__Exercise materials__.

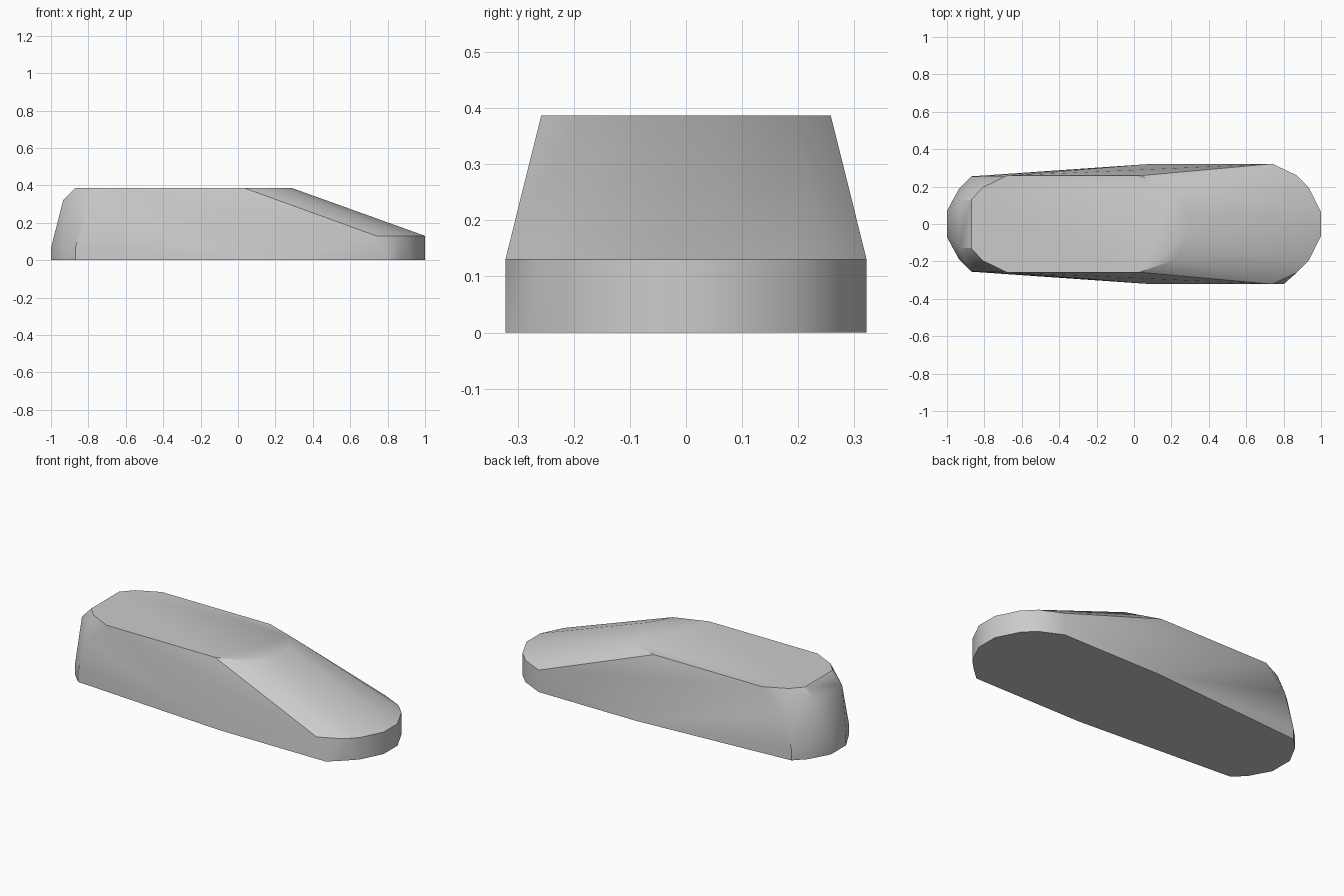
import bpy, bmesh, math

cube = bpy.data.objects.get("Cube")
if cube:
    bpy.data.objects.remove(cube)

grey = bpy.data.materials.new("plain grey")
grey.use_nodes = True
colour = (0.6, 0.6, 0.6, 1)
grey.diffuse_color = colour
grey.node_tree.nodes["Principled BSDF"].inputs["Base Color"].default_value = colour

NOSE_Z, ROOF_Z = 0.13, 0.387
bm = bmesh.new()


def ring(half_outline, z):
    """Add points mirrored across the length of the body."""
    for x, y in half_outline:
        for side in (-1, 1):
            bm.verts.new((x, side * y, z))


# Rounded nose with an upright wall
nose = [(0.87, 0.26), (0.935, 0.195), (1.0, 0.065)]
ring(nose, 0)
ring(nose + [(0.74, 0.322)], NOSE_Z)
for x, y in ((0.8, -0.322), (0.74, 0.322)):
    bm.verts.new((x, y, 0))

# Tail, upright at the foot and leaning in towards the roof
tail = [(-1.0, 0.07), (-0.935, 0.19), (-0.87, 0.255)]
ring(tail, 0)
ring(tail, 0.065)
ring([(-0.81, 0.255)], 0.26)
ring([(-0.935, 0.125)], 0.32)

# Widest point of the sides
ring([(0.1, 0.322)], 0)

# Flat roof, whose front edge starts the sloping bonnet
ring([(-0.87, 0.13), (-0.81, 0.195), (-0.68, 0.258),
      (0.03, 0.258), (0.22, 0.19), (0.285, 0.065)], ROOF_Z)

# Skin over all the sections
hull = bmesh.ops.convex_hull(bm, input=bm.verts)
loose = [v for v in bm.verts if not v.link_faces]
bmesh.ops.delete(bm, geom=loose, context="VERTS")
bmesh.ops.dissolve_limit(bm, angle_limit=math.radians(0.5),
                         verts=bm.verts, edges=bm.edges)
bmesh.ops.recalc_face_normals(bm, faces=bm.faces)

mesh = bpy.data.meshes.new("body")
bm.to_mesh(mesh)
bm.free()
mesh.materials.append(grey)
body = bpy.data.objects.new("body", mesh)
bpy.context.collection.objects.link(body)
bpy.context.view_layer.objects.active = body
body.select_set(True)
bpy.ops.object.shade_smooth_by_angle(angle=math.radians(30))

__Exercise directions__. Write out exactly the opening lines of the data, stopping after the line that holds "mesh.materials.append(grey)". Exclude pictures.

__Answer below__.
import bpy, bmesh, math

cube = bpy.data.objects.get("Cube")
if cube:
    bpy.data.objects.remove(cube)

grey = bpy.data.materials.new("plain grey")
grey.use_nodes = True
colour = (0.6, 0.6, 0.6, 1)
grey.diffuse_color = colour
grey.node_tree.nodes["Principled BSDF"].inputs["Base Color"].default_value = colour

NOSE_Z, ROOF_Z = 0.13, 0.387
bm = bmesh.new()


def ring(half_outline, z):
    """Add points mirrored across the length of the body."""
    for x, y in half_outline:
        for side in (-1, 1):
            bm.verts.new((x, side * y, z))


# Rounded nose with an upright wall
nose = [(0.87, 0.26), (0.935, 0.195), (1.0, 0.065)]
ring(nose, 0)
ring(nose + [(0.74, 0.322)], NOSE_Z)
for x, y in ((0.8, -0.322), (0.74, 0.322)):
    bm.verts.new((x, y, 0))

# Tail, upright at the foot and leaning in towards the roof
tail = [(-1.0, 0.07), (-0.935, 0.19), (-0.87, 0.255)]
ring(tail, 0)
ring(tail, 0.065)
ring([(-0.81, 0.255)], 0.26)
ring([(-0.935, 0.125)], 0.32)

# Widest point of the sides
ring([(0.1, 0.322)], 0)

# Flat roof, whose front edge starts the sloping bonnet
ring([(-0.87, 0.13), (-0.81, 0.195), (-0.68, 0.258),
      (0.03, 0.258), (0.22, 0.19), (0.285, 0.065)], ROOF_Z)

# Skin over all the sections
hull = bmesh.ops.convex_hull(bm, input=bm.verts)
loose = [v for v in bm.verts if not v.link_faces]
bmesh.ops.delete(bm, geom=loose, context="VERTS")
bmesh.ops.dissolve_limit(bm, angle_limit=math.radians(0.5),
                         verts=bm.verts, edges=bm.edges)
bmesh.ops.recalc_face_normals(bm, faces=bm.faces)

mesh = bpy.data.meshes.new("body")
bm.to_mesh(mesh)
bm.free()
mesh.materials.append(grey)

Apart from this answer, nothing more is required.